5 facts about Americans’ views on space exploration
If all went according to plan, NASA’s New Horizons spacecraft swept past Pluto this morning just before 8 a.m. Eastern time, offering scientists and the public a glimpse at the previously unexplored edge of the solar universe.
5 key takeaways on what influences Americans’ views of science
Politics are at the center of Americans’ views on many, but not all, science issues. Here are five facts from our new report.
Growth from Asia drives surge in U.S. foreign students
Asians, especially Chinese, are responsible for most of the sharp increase in foreign students at U.S. colleges and universities. Foreign students are more likely to study science, engineering and math than U.S. students as a whole, especially at the post-baccalaureate level.

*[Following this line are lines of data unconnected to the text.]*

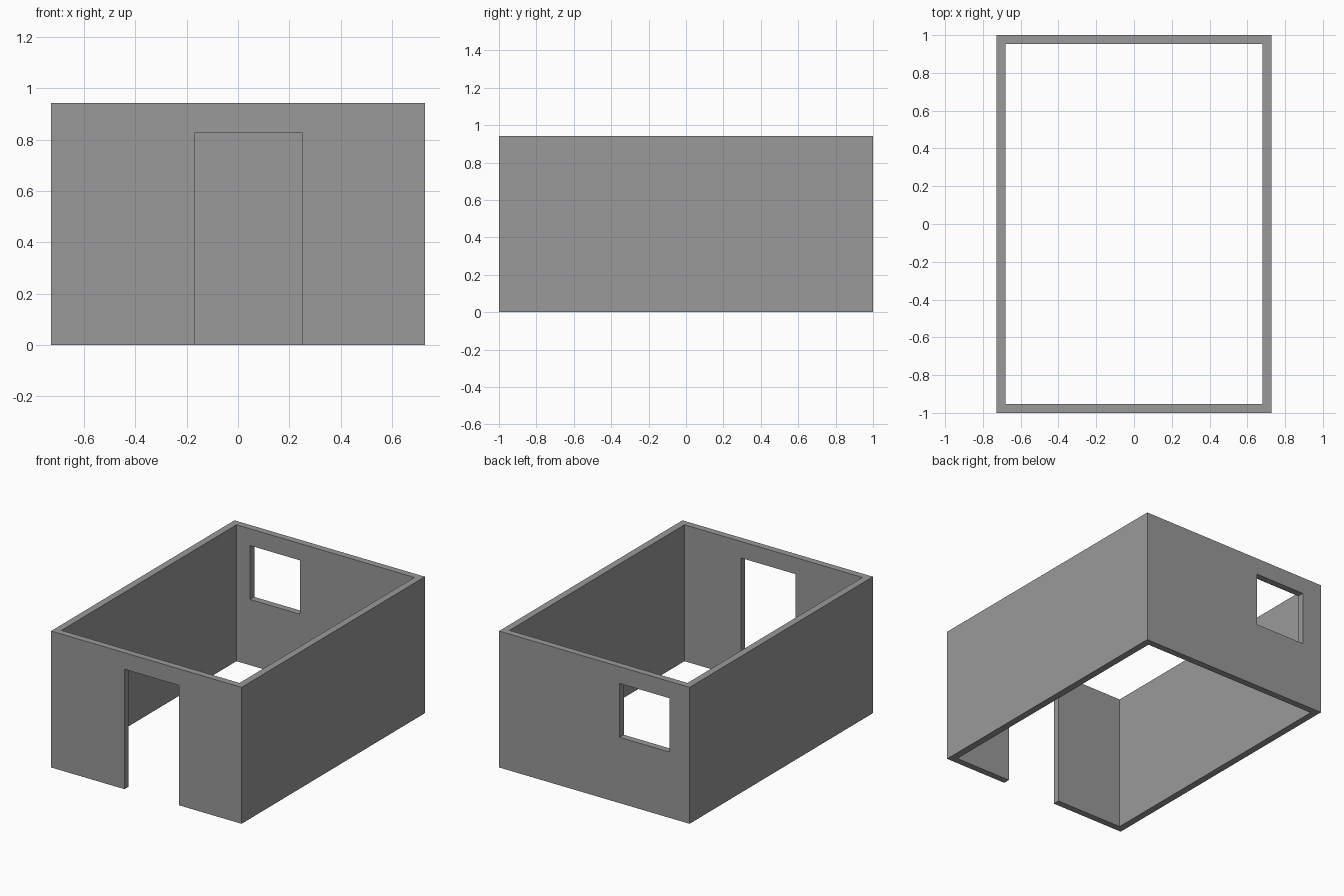
import bpy

if "Cube" in bpy.data.objects:
    bpy.data.objects.remove(bpy.data.objects["Cube"])

W, D, H = 1.455, 2.0, 0.942  # width, depth, height
TX, TY = 0.048, 0.046        # side wall and end wall thickness


def box(name, lo, hi):
    """Axis-aligned box between two corners."""
    bpy.ops.mesh.primitive_cube_add(size=1)
    ob = bpy.context.object
    ob.name = name
    for v in ob.data.vertices:
        v.co = [hi[i] if v.co[i] > 0 else lo[i] for i in range(3)]
    return ob


def cut(target, lo, hi):
    """Cut a box-shaped opening out of the target."""
    cutter = box("cutter", lo, hi)
    cutter.hide_render = True
    mod = target.modifiers.new("opening", "BOOLEAN")
    mod.operation = "DIFFERENCE"
    mod.solver = "EXACT"
    mod.object = cutter
    bpy.context.view_layer.objects.active = target
    bpy.ops.object.modifier_apply(modifier=mod.name)
    bpy.data.objects.remove(cutter, do_unlink=True)


x, y = W / 2, D / 2
walls = box("walls", (-x, -y, 0), (x, y, H))

# Hollow room, open at top and bottom
cut(walls, (TX - x, TY - y, -0.1), (x - TX, y - TY, H + 0.1))

# Doorway in the front wall
cut(walls, (-0.167, -y - 0.1, -0.1), (0.249, -y + 0.2, 0.828))

# Window in the back wall
cut(walls, (-0.576, y - 0.2, 0.454), (-0.193, y + 0.1, 0.826))

# Dark grey wall colour
grey = bpy.data.materials.new("dark_grey")
grey.diffuse_color = (0.32, 0.32, 0.32, 1)
grey.use_nodes = True
grey.node_tree.nodes["Principled BSDF"].inputs["Base Color"].default_value = grey.diffuse_color
walls.data.materials.clear()
walls.data.materials.append(grey)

Scientists more worried than public about world’s growing population
Over the course of history, many scientists and activists have raised alarm about population numbers that only increase every year.
The darkest side of online harassment: Menacing behavior

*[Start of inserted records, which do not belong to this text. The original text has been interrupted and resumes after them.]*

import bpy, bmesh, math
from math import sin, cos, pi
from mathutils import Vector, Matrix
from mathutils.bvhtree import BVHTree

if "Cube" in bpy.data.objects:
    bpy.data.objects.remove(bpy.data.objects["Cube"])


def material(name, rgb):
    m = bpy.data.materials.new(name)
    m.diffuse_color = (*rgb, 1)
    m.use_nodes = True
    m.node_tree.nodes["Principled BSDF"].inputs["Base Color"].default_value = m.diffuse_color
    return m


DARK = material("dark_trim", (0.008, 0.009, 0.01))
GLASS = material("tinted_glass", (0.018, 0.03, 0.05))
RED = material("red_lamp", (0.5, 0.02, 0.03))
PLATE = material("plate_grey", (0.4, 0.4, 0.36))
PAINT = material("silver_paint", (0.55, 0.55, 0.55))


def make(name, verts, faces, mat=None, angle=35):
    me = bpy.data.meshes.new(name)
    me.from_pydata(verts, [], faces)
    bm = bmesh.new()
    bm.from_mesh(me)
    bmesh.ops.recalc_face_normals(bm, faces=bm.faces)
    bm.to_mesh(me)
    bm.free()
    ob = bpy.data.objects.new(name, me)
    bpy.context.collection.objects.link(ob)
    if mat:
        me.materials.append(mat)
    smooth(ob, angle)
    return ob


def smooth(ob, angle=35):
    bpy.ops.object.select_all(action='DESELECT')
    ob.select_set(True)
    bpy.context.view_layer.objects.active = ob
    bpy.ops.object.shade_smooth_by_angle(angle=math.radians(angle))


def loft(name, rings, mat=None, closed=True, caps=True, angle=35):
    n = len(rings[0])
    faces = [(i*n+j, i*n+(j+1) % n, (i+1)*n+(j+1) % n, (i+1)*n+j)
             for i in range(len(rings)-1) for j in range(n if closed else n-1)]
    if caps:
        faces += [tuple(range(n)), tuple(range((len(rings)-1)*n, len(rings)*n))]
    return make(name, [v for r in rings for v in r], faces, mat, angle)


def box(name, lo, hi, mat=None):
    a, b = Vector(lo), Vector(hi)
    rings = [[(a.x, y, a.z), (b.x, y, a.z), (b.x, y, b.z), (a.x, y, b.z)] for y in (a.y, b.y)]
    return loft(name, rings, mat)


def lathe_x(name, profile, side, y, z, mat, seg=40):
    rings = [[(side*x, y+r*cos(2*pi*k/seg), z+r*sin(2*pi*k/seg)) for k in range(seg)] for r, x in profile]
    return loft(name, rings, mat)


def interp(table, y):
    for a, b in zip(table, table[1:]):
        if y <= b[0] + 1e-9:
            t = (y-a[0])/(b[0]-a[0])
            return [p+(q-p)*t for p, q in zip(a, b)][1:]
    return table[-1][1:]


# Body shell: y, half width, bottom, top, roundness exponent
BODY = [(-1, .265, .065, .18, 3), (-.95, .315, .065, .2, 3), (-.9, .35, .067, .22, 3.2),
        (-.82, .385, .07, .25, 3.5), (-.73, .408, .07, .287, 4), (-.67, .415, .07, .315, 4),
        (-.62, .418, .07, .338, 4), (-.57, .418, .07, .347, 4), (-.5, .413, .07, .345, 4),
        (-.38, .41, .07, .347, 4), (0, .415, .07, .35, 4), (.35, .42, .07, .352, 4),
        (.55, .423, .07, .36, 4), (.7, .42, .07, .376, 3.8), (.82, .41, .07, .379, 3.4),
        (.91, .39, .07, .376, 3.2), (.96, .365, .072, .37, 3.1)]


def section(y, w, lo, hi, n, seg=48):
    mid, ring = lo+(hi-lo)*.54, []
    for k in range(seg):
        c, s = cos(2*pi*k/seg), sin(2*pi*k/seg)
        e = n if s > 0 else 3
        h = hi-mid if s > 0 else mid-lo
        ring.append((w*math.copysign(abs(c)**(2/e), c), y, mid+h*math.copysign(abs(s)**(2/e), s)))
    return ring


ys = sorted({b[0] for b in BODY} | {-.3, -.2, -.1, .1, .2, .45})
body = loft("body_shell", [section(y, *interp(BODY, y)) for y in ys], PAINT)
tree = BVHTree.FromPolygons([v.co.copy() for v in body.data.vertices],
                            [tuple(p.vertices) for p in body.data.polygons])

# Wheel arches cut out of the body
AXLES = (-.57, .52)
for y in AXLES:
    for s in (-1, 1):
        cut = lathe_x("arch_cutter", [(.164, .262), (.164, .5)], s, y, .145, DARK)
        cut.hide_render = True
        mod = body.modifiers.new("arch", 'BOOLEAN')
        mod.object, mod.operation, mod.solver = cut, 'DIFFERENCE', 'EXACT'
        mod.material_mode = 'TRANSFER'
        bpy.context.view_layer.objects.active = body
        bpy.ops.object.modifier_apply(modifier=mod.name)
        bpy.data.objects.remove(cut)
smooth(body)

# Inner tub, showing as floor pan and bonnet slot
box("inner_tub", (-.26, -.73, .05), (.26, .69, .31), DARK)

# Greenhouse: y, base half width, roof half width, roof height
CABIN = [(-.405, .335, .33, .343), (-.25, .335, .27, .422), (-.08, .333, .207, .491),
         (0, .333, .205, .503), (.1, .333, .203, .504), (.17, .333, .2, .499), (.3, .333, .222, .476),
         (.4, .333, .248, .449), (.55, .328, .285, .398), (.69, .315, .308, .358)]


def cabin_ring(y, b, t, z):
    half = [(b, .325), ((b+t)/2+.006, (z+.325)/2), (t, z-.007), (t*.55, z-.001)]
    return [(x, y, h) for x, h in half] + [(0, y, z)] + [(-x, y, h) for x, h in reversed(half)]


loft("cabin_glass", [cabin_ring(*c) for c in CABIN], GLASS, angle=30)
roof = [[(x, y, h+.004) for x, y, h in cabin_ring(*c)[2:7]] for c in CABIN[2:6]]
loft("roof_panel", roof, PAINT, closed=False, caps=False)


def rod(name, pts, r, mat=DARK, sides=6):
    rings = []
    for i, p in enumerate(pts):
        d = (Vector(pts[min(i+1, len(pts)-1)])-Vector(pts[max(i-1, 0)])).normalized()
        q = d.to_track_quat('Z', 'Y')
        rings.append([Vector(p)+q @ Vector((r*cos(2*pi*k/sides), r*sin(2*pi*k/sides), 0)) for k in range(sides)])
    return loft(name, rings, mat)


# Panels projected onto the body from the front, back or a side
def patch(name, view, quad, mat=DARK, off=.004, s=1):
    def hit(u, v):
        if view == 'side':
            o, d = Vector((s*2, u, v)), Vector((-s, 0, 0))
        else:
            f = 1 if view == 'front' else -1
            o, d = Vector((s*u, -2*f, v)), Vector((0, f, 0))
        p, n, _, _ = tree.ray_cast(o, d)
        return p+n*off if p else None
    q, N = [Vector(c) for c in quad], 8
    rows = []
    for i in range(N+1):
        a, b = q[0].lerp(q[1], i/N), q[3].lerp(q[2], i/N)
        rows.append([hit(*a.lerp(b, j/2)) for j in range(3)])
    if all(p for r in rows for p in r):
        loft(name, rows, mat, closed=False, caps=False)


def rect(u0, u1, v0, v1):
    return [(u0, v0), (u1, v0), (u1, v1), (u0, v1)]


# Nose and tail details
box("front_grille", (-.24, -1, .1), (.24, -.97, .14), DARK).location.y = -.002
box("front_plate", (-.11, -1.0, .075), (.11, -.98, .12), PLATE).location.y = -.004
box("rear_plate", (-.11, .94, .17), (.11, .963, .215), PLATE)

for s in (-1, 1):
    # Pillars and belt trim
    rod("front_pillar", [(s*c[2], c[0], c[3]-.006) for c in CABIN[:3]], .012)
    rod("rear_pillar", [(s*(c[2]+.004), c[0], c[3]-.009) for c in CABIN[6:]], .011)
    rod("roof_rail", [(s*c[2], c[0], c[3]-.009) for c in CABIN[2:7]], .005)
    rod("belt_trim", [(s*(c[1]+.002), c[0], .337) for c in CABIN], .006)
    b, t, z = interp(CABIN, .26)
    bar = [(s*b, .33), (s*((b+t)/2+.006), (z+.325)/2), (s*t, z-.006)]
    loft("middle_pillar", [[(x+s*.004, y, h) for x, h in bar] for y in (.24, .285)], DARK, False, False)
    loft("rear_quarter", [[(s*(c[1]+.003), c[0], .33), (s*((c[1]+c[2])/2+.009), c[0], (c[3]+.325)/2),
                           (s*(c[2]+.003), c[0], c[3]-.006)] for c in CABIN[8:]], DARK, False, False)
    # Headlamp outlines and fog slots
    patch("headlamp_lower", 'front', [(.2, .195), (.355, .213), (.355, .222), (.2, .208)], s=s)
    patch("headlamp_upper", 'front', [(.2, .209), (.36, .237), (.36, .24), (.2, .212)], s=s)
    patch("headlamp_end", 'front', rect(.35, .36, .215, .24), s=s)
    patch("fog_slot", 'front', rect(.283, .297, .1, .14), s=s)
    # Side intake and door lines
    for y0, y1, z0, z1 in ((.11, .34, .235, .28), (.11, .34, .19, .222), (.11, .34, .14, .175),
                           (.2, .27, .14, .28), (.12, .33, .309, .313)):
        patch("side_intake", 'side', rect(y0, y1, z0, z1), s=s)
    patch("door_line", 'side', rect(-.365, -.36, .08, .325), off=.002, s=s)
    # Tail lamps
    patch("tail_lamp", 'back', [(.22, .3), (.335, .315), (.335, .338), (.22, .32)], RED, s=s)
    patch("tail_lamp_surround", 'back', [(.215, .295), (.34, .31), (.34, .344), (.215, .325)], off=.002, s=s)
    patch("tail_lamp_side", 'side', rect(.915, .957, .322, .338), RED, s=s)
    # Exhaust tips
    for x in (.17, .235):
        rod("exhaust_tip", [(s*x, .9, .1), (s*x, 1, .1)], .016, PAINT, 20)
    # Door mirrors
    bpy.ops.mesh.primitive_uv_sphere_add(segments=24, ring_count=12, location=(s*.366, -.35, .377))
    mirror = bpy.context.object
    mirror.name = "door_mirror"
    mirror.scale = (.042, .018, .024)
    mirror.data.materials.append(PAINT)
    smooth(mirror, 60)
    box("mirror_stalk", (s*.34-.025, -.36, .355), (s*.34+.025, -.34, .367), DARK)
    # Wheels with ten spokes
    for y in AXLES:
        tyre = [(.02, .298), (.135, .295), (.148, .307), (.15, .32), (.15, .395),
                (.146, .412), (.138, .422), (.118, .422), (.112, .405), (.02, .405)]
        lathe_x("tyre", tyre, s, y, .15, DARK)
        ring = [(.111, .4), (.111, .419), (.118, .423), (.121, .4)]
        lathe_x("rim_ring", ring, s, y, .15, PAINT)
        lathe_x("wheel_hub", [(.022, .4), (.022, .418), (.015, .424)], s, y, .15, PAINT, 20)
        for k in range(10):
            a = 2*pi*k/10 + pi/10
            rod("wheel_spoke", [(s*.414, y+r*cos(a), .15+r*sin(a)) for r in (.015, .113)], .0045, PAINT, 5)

Most online harassment consists of name-calling or trying to embarrass someone, but there is also the darker side of physical threats: stalking, sexual harassment and being harassed for a long period of time.

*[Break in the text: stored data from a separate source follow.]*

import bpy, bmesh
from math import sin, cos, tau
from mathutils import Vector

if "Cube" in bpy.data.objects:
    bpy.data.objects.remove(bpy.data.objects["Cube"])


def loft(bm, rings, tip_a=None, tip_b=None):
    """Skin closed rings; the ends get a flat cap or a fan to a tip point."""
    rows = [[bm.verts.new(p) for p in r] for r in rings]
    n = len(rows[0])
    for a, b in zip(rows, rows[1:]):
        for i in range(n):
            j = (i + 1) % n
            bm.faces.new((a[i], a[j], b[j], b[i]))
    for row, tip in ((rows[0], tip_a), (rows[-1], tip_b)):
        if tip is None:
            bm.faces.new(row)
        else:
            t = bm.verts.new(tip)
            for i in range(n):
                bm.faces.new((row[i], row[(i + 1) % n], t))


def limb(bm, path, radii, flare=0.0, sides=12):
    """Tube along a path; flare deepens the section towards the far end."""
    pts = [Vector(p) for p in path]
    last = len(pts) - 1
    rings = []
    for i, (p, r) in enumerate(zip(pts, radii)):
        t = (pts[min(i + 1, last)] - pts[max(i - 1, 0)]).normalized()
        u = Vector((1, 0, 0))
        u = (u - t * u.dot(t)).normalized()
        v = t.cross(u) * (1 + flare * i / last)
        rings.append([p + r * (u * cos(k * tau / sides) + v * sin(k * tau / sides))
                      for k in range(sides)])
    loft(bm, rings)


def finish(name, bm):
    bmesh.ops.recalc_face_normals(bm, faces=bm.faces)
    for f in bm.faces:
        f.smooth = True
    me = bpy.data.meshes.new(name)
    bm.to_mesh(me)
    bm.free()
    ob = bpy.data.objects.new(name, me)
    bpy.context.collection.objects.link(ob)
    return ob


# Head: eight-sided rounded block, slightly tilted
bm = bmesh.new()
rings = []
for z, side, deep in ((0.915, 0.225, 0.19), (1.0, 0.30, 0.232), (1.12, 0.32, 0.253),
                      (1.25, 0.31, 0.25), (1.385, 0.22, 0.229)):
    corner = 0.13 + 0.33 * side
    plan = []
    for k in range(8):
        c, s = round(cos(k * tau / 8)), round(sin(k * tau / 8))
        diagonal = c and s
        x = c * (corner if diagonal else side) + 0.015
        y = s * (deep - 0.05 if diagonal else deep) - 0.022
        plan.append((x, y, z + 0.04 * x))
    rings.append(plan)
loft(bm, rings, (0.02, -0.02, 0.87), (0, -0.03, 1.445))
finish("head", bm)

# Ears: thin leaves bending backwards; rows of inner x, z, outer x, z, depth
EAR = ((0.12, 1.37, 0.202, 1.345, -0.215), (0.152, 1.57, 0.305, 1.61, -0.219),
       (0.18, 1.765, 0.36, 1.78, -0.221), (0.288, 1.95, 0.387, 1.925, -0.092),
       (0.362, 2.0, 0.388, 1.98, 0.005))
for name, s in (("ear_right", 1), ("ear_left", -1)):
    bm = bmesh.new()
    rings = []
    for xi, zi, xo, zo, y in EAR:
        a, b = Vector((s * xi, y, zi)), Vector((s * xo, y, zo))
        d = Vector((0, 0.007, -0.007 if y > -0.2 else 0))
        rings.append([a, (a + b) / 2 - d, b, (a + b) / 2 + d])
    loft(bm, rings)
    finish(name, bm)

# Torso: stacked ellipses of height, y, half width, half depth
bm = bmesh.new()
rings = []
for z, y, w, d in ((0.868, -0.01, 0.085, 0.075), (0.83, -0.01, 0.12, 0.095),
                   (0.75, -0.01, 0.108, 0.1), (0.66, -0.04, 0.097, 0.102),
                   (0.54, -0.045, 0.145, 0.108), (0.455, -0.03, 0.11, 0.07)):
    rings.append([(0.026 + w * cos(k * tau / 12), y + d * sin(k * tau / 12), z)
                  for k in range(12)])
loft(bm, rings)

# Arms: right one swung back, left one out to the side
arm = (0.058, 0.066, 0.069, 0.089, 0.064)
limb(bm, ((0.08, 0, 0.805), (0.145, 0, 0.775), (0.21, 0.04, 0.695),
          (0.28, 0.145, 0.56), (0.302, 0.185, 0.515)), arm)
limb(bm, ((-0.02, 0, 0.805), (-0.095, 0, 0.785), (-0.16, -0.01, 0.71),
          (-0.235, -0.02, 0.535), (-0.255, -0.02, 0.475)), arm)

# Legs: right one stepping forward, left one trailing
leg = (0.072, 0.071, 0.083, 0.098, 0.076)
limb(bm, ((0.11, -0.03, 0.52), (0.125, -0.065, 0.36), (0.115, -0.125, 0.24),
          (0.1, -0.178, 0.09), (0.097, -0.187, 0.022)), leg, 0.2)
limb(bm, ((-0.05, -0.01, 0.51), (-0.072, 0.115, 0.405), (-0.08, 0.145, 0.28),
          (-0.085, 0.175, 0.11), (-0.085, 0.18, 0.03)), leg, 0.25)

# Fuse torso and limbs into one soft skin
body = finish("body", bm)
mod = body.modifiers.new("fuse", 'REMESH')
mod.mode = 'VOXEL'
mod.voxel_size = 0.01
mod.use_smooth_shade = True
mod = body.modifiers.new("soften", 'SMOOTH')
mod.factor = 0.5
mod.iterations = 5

What Americans think about NSA surveillance, national security and privacy
Pew Research Center has been studying various dimensions of the issue. Here are some key findings from our public opinion surveys.
More Americans are using social media to connect with politicians
Overall, 16% of registered voters follow candidates for office, political parties, or elected officials on a social networking site.
Racial and ethnic differences in how people use mobile technology
Minority smartphone owners tend to rely more heavily on their phone than whites do for internet access, according to our recent report on smartphone adoption.
For vast majority of seniors who own one, a smartphone equals ‘freedom’
Although seniors tend to lag their younger counterparts in tech adoption, more seniors than those 18-29 describe their smartphone as liberating.
The numbers behind the broadband ‘homework gap’
A new Pew Research Center analysis finds low-income households, especially black and Hispanic ones, make up a disproportionate share of the 5 million with school-age children that lack broadband access.